The government perhaps forgets that Thai food is globally recognised as a cuisine with diversity. And such diversity is unique. Think gaeng som (Thai sour curry). The dish exists in all regions in Thailand but they use different ingredients and they, therefore, taste differently. This applies also to tom yam goong (spicy soup with shrimp). Every Thai restaurant serves tom yam goong, but the dish from different places also tastes differently.
Tourists look forward to tasting Thai food. Most of them are well prepared ahead of their visit as to where they should head to for best Thai dishes such as Sala Rim Naam at the Mandarin Oriental, Blue Elephant, Nahm and Kalapapruek, and even small details like which dishes they should order and so forth.

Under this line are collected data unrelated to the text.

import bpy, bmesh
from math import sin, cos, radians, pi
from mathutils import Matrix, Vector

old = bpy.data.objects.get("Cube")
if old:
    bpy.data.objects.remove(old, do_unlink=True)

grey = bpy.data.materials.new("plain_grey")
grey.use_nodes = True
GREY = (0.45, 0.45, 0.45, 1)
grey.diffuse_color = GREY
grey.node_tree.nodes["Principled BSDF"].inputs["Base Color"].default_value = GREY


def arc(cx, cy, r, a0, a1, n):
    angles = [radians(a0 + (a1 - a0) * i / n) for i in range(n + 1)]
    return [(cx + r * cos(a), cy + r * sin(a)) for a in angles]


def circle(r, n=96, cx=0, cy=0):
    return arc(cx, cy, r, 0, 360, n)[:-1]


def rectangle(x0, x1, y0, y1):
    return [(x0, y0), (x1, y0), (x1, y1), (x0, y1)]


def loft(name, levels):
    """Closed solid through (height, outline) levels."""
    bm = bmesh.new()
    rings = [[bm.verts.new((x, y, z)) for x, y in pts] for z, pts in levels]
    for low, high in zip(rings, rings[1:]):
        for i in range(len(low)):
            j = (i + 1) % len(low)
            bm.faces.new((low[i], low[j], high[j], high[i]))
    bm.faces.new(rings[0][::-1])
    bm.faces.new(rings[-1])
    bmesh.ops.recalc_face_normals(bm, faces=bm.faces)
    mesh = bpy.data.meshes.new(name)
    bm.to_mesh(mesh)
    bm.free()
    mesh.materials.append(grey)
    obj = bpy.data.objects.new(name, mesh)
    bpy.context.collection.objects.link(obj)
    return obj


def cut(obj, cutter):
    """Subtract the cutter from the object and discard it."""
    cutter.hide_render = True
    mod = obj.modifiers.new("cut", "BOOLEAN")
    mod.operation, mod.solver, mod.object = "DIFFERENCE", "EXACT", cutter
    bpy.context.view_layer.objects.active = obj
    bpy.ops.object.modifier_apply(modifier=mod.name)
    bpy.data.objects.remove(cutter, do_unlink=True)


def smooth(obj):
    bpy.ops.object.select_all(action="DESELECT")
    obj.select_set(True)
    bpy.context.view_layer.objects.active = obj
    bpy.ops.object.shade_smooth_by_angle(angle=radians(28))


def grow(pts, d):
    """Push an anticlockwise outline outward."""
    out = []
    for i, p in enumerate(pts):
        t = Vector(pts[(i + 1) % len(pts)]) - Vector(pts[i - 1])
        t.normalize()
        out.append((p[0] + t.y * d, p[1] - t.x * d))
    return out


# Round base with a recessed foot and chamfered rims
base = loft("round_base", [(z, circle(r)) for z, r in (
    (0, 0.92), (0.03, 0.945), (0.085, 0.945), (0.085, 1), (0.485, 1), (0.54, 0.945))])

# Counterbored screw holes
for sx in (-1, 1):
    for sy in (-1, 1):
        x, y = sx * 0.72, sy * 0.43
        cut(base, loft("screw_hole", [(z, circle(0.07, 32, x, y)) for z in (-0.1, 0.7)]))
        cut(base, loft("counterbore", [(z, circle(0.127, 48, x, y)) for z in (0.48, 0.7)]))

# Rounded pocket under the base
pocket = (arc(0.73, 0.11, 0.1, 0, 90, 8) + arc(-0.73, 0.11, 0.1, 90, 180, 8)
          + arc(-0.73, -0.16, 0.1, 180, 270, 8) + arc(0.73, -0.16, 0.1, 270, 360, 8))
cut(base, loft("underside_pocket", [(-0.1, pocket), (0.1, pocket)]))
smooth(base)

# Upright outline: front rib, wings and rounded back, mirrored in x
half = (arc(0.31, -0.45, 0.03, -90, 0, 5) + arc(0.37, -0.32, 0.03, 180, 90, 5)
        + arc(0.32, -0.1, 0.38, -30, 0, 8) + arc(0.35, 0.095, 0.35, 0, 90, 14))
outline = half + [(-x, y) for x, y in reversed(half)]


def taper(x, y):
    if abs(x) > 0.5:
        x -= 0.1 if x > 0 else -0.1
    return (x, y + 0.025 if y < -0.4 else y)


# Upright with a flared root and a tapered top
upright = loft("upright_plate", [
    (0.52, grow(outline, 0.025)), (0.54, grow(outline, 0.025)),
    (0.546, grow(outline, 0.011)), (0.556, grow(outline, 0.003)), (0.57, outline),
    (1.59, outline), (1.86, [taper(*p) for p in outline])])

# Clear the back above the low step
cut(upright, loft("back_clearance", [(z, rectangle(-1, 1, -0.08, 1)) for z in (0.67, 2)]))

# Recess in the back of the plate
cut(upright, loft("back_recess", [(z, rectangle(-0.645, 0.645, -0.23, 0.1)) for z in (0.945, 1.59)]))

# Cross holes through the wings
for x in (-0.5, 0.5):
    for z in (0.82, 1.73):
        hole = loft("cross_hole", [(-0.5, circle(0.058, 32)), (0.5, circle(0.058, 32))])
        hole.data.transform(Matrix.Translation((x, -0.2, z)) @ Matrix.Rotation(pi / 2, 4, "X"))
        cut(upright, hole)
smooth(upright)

A number of tourists believe Thai food is all about fun and challenge. When they eat like a local, perhaps in a tiny restaurant where the cook doesn’t speak English but serves delicious food, they get excited as if they have found something authentic.
The Commerce Minister has his own preference too. But setting up a committee to rate restaurants and award them a Thai Select star is such a waste of time and indeed a waste of budget that can be spent on other aspects. Thai cuisine is still in need of support from the state especially when it comes to local ingredients, herbs and seasonings.
Spices and herbs sold in other countries are usually roasted dry and properly packaged for safety reasons. They pass strict consumer protection protocols. But Thai food cooked with those dried ingredients does not give an authentic taste and cannot satisfy the taste buds.
Such a conundrum has been well recognised by Thai restaurant operators abroad who have been trying to find a solution. There are lots of Asians in America. The Vietnamese and Lao consume lots of fresh vegetables. In California and Florida, a large number of Vietnamese and Lao people settled down there and grow vegetables that they sell to retailers. Thai restaurants therefore have to rely on these retail shops. Yet herbs used specifically for Thai food are still hard to find.
The Ministry of Commerce should help support Thai farmers in the country so that their farming methods are up to safety standards and can pass the strict criteria of the Food and Drug Administration, not just in America but in other countries. This way, they help not just Thai farmers but also operators of Thai eateries abroad.
Besides fresh herbs, l ocally-produced seasonings are also of high quality and waiting to be imported. Now Trader Joe’s — an American chain of grocery stores — manufactures seasonings and sauces for Thai food. They are popular but hardly any Thai sees these products.
In all, the Ministry of Commerce should look into more important matters than awarding Thai Select stars. They have got lost enough.